====== SUPPLIED RECORDS ======

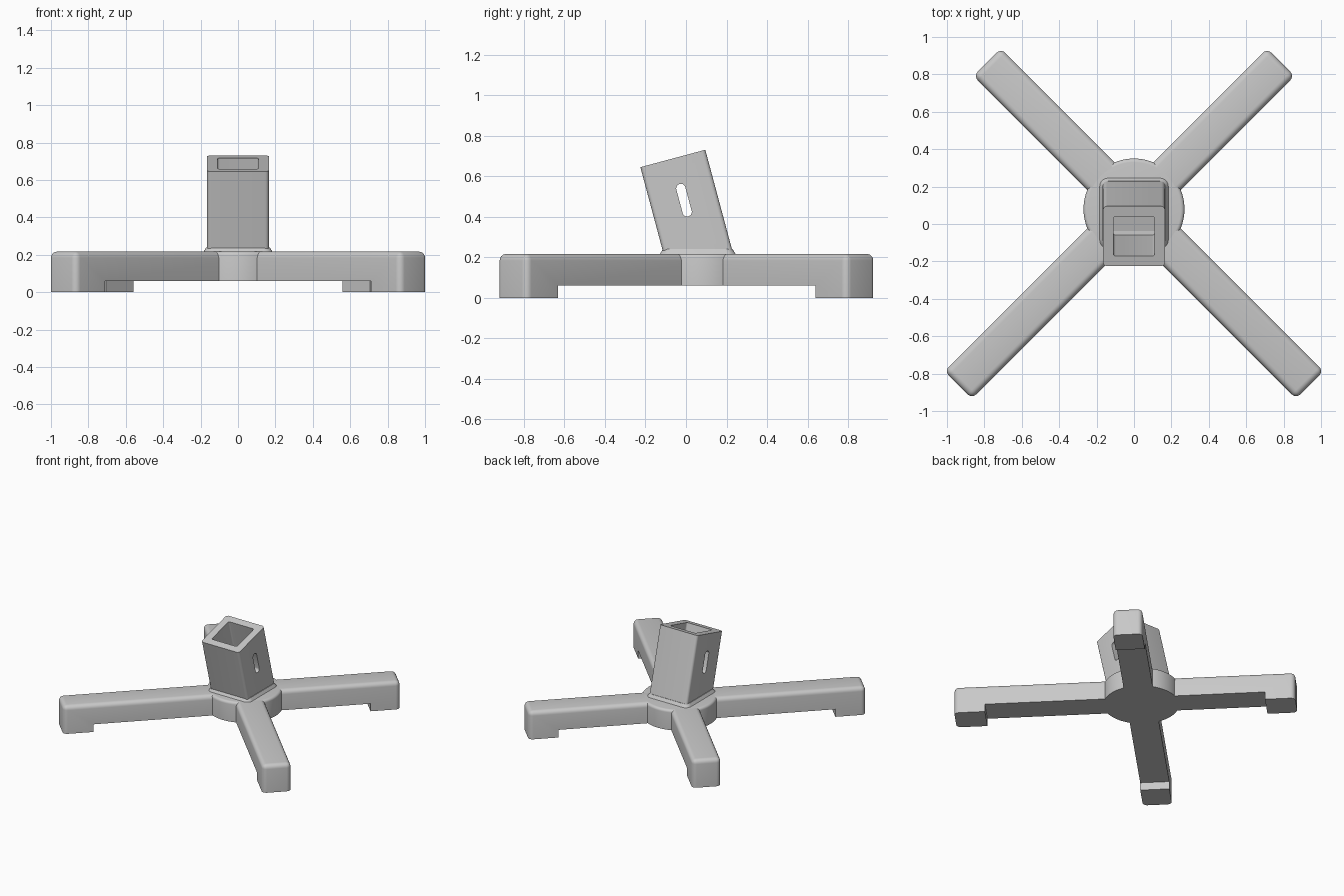
import bpy, bmesh, math
from mathutils import Matrix, Vector

cube = bpy.data.objects.get("Cube")
if cube:
    bpy.data.objects.remove(cube, do_unlink=True)

# Single grey plastic
grey = bpy.data.materials.new("light grey plastic")
grey.use_nodes = True
colour = (0.58, 0.58, 0.58, 1)
grey.diffuse_color = colour
grey.node_tree.nodes["Principled BSDF"].inputs["Base Color"].default_value = colour

HUB_Y = 0.08
BOTTOM, TOP = 0.06, 0.217
ROUND = 0.033


def finish(name, bm, matrix=Matrix()):
    bmesh.ops.recalc_face_normals(bm, faces=bm.faces)
    bm.transform(matrix)
    mesh = bpy.data.meshes.new(name)
    bm.to_mesh(mesh)
    bm.free()
    mesh.materials.append(grey)
    obj = bpy.data.objects.new(name, mesh)
    bpy.context.collection.objects.link(obj)
    return obj


def smooth(obj):
    bpy.ops.object.select_all(action="DESELECT")
    obj.select_set(True)
    bpy.context.view_layer.objects.active = obj
    bpy.ops.object.shade_smooth_by_angle(angle=math.radians(35))


def prism(outline, direction):
    """Closed outline of 3D points, extruded along a direction."""
    bm = bmesh.new()
    face = bm.faces.new([bm.verts.new(p) for p in outline])
    new = bmesh.ops.extrude_face_region(bm, geom=[face])["geom"]
    verts = [v for v in new if isinstance(v, bmesh.types.BMVert)]
    bmesh.ops.translate(bm, verts=verts, vec=direction)
    return bm


def round_edges(bm, rule, radius):
    edges = [e for e in bm.edges if rule(*e.verts)]
    bmesh.ops.bevel(bm, geom=edges, offset=radius, segments=5,
                    profile=0.5, affect="EDGES", clamp_overlap=True)


def upright(a, b):
    return abs(a.co.z - b.co.z) > 1e-4


def block(width, depth, z0, z1, radius):
    """Box centred in x and y with rounded upright edges."""
    x, y = width / 2, depth / 2
    bm = prism([(-x, -y, z0), (x, -y, z0), (x, y, z0), (-x, y, z0)], (0, 0, z1 - z0))
    round_edges(bm, upright, radius)
    return bm


# Round hub
hub_bm = bmesh.new()
bmesh.ops.create_cone(hub_bm, cap_ends=True, segments=96, radius1=0.27, radius2=0.27,
                      depth=TOP - BOTTOM)
round_edges(hub_bm, lambda a, b: a.co.z > 0 and b.co.z > 0, 0.02)
smooth(finish("hub", hub_bm, Matrix.Translation((0, HUB_Y, (TOP + BOTTOM) / 2))))


# Legs with a foot at the outer end
def leg(name, angle, length, foot):
    half = 0.104
    inner = length - foot
    side = [(0, BOTTOM), (inner, BOTTOM), (inner, 0), (length, 0), (length, TOP), (0, TOP)]
    bm = prism([(r, -half, z) for r, z in side], (0, 2 * half, 0))

    def outer_edge(a, b):
        on_top = min(a.co.z, b.co.z) > TOP - 1e-4 and max(a.co.x, b.co.x) > 1e-4
        at_end = min(a.co.x, b.co.x) > length - 1e-4 and upright(a, b)
        return on_top or at_end

    round_edges(bm, outer_edge, ROUND)
    turn = Matrix.Rotation(math.radians(angle), 4, "Z")
    smooth(finish(name, bm, Matrix.Translation((0, HUB_Y, 0)) @ turn))


leg("back_left_leg", 45, 1.11, 0.215)
leg("back_right_leg", 135, 1.11, 0.215)
leg("front_right_leg", 225, 1.33, 0.22)
leg("front_left_leg", 315, 1.33, 0.22)

# Sloped collar round the socket base
collar_bm = block(0.39, 0.40, TOP - 0.02, 0.24, 0.045)
for v in collar_bm.verts:
    if v.co.z > TOP:
        v.co.x *= 0.87
        v.co.y *= 0.86
    v.co.y += 0.058
smooth(finish("socket_collar", collar_bm))

# Leaning square socket, hollow from the top, slotted through both sides
lean = Matrix.Translation((0, -0.065, 0.688)) @ Matrix.Rotation(math.radians(15), 4, "X")
socket = finish("socket", block(0.33, 0.332, -0.56, 0, 0.02), lean)
hollow = finish("hollow_cutter", block(0.22, 0.22, -0.44, 0.1, 0.012), lean)

slot_outline = []
for i in range(24):
    a = math.tau * (i + 0.5) / 24
    end = math.copysign(0.06, math.sin(a))
    slot_outline.append((-0.3, 0.023 * math.cos(a), -0.213 + end + 0.023 * math.sin(a)))
slot = finish("slot_cutter", prism(slot_outline, (0.6, 0, 0)), lean)

bpy.ops.object.select_all(action="DESELECT")
bpy.context.view_layer.objects.active = socket
socket.select_set(True)
for cutter in (hollow, slot):
    cutter.hide_render = True
    mod = socket.modifiers.new("cut", "BOOLEAN")
    mod.operation = "DIFFERENCE"
    mod.solver = "EXACT"
    mod.object = cutter
    bpy.ops.object.modifier_apply(modifier=mod.name)
    bpy.data.objects.remove(cutter, do_unlink=True)
smooth(socket)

======

• [WHAT YOU SHOULD DO]:
What do the lines above say from the one containing "verts = [v for" down to the one containing "inner = length - foot"? Return them exactly, both end lines included, and only them.

• [EXERCISE RESULT]:
    verts = [v for v in new if isinstance(v, bmesh.types.BMVert)]
    bmesh.ops.translate(bm, verts=verts, vec=direction)
    return bm


def round_edges(bm, rule, radius):
    edges = [e for e in bm.edges if rule(*e.verts)]
    bmesh.ops.bevel(bm, geom=edges, offset=radius, segments=5,
                    profile=0.5, affect="EDGES", clamp_overlap=True)


def upright(a, b):
    return abs(a.co.z - b.co.z) > 1e-4


def block(width, depth, z0, z1, radius):
    """Box centred in x and y with rounded upright edges."""
    x, y = width / 2, depth / 2
    bm = prism([(-x, -y, z0), (x, -y, z0), (x, y, z0), (-x, y, z0)], (0, 0, z1 - z0))
    round_edges(bm, upright, radius)
    return bm


# Round hub
hub_bm = bmesh.new()
bmesh.ops.create_cone(hub_bm, cap_ends=True, segments=96, radius1=0.27, radius2=0.27,
                      depth=TOP - BOTTOM)
round_edges(hub_bm, lambda a, b: a.co.z > 0 and b.co.z > 0, 0.02)
smooth(finish("hub", hub_bm, Matrix.Translation((0, HUB_Y, (TOP + BOTTOM) / 2))))


# Legs with a foot at the outer end
def leg(name, angle, length, foot):
    half = 0.104
    inner = length - foot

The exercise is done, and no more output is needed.